- Instructions to follow -
Pull each line holding the word "thickness" from the data.

- Raw data -
++++
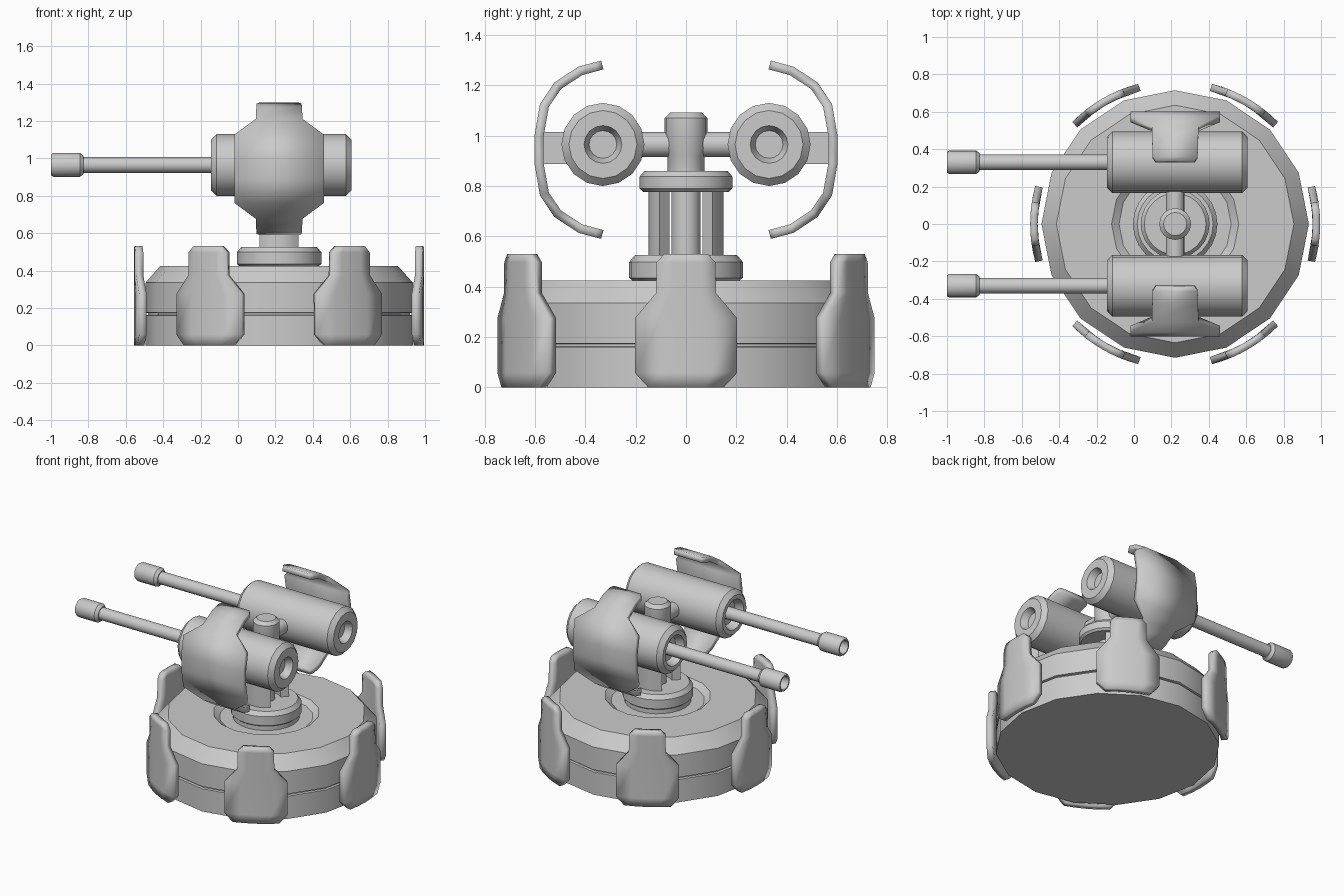
import bpy, bmesh
from math import sin, cos, pi, radians, sqrt
from mathutils import Matrix, Vector

if "Cube" in bpy.data.objects:
    bpy.data.objects.remove(bpy.data.objects["Cube"])

CX = 0.22     # turret axis
GUN_Z = 0.965


def finish(name, bm, matrix=Matrix(), recalc=True):
    if recalc:
        bmesh.ops.remove_doubles(bm, verts=bm.verts, dist=1e-5)
        bmesh.ops.recalc_face_normals(bm, faces=bm.faces)
    bm.transform(matrix)
    me = bpy.data.meshes.new(name)
    bm.to_mesh(me)
    bm.free()
    ob = bpy.data.objects.new(name, me)
    bpy.context.collection.objects.link(ob)
    bpy.ops.object.select_all(action='DESELECT')
    ob.select_set(True)
    bpy.context.view_layer.objects.active = ob
    bpy.ops.object.shade_smooth_by_angle(angle=radians(30))
    return ob


def lathe(name, profile, sides, matrix):
    """Revolve (radius, height) points round local z."""
    bm = bmesh.new()
    rings = [[bm.verts.new((r * cos(2 * pi * i / sides), r * sin(2 * pi * i / sides), z))
              for i in range(sides)] for r, z in profile]
    for a, b in zip(rings, rings[1:]):
        for i in range(sides):
            j = (i + 1) % sides
            bm.faces.new((a[i], a[j], b[j], b[i]))
    return finish(name, bm, matrix)


def sheet(name, rows, thickness, matrix):
    """Grid of outward facing points, thickened inwards."""
    bm = bmesh.new()
    grid = [[bm.verts.new(p) for p in row] for row in rows]
    for a, b in zip(grid, grid[1:]):
        for i in range(len(a) - 1):
            bm.faces.new((a[i], a[i + 1], b[i + 1], b[i]))
    ob = finish(name, bm, matrix, recalc=False)
    mod = ob.modifiers.new("thickness", 'SOLIDIFY')
    mod.thickness = thickness
    mod.offset = -1
    mod.use_even_offset = True
    return ob


axis = Matrix.Translation((CX, 0, 0))

# round base with seam groove, bevelled rim and sunken ring on top
lathe("base", [(0, 0), (.715, 0), (.715, .16), (.70, .163), (.70, .172), (.715, .175),
               (.715, .335), (.635, .425), (.34, .425), (.30, .395), (0, .395)], 16, axis)

# pedestal, column, collar and hub
lathe("pedestal", [(0, .39), (.213, .39), (.213, .425), (.226, .435), (.226, .498),
                   (.203, .525), (0, .525)], 24, axis)
lathe("column", [(0, .5), (.058, .5), (.058, .8), (0, .8)], 16, axis)
lathe("collar", [(0, .777), (.17, .777), (.184, .79), (.184, .838), (.165, .86), (0, .86)], 24, axis)
lathe("hub", [(0, .84), (.073, .84), (.073, .92), (.085, .95), (.085, 1.07),
              (.062, 1.092), (0, 1.092)], 16, axis)

# curved supports between pedestal and collar
for side, turn in (("left", 0), ("right", pi)):
    bm = bmesh.new()
    angs = [radians(45 + 15 * i) for i in range(7)]
    pts = [(.148 * cos(a), .148 * sin(a), .51) for a in angs]
    pts += [(.092 * cos(a), .092 * sin(a), .51) for a in reversed(angs)]
    face = bm.faces.new([bm.verts.new(p) for p in pts])
    ext = bmesh.ops.extrude_face_region(bm, geom=[face])
    bmesh.ops.translate(bm, vec=(0, 0, .28),
                        verts=[v for v in ext["geom"] if isinstance(v, bmesh.types.BMVert)])
    finish("support_" + side, bm, axis @ Matrix.Rotation(turn, 4, 'Z'))

# cross axle carrying the guns
lathe("axle", [(0, -.2), (.05, -.2), (.05, .2), (0, .2)], 16,
      Matrix.Translation((CX, 0, GUN_Z)) @ Matrix.Rotation(pi / 2, 4, 'X'))

# armour plates around the base
plate_rows = [(0, .15), (.058, .203), (.275, .203), (.375, .119), (.497, .117), (.53, .086)]
R = .775
for k in range(6):
    rows = [[(sqrt(R * R - (hw * t) ** 2), hw * t, z) for t in (-1, -.5, 0, .5, 1)]
            for z, hw in plate_rows]
    sheet("base_plate_%d" % (k + 1), rows, .04, axis @ Matrix.Rotation(k * pi / 3, 4, 'Z'))

# guns, each with housing, barrel, muzzle, shield and bracket
half = [(.602, .055, .24), (.58, .182, .24), (.523, .267, .125), (.427, .33, .122),
        (.36, .348, .12), (.337, .354, .105)]
shield_rows = [(y, -z, w) for y, z, w in reversed(half)] + half
for side, s in (("left", 1), ("right", -1)):
    gun = Matrix.Translation((0, .33 * s, GUN_Z)) @ Matrix.Rotation(pi / 2, 4, 'Y')
    lathe("housing_" + side,
          [(0, -.09), (.085, -.09), (.105, -.145), (.135, -.145), (.165, -.115), (.165, .577),
           (.135, .607), (.075, .607), (.055, .56), (0, .56)], 16, gun)
    lathe("barrel_" + side, [(0, -.85), (.042, -.85), (.042, -.08), (0, -.08)], 16, gun)
    lathe("muzzle_" + side,
          [(0, -.9), (.042, -.9), (.046, -1), (.056, -1), (.064, -.985), (.064, -.845),
           (.048, -.825), (0, -.825)], 16, gun)
    turn = axis @ Matrix.Rotation(0 if s > 0 else pi, 4, 'Z')
    sheet("shield_" + side,
          [[(w, y, .944 + z), (-w, y, .944 + z)] for y, z, w in shield_rows], .036, turn)
    bm = bmesh.new()
    bmesh.ops.create_cube(bm, size=1)
    bm.transform(Matrix.Translation((0, .52, .95)) @ Matrix.Diagonal(Vector((.2, .12, .127, 1))))
    finish("shield_bracket_" + side, bm, turn)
++++
- Result of the exercise -
def sheet(name, rows, thickness, matrix):
    mod = ob.modifiers.new("thickness", 'SOLIDIFY')
    mod.thickness = thickness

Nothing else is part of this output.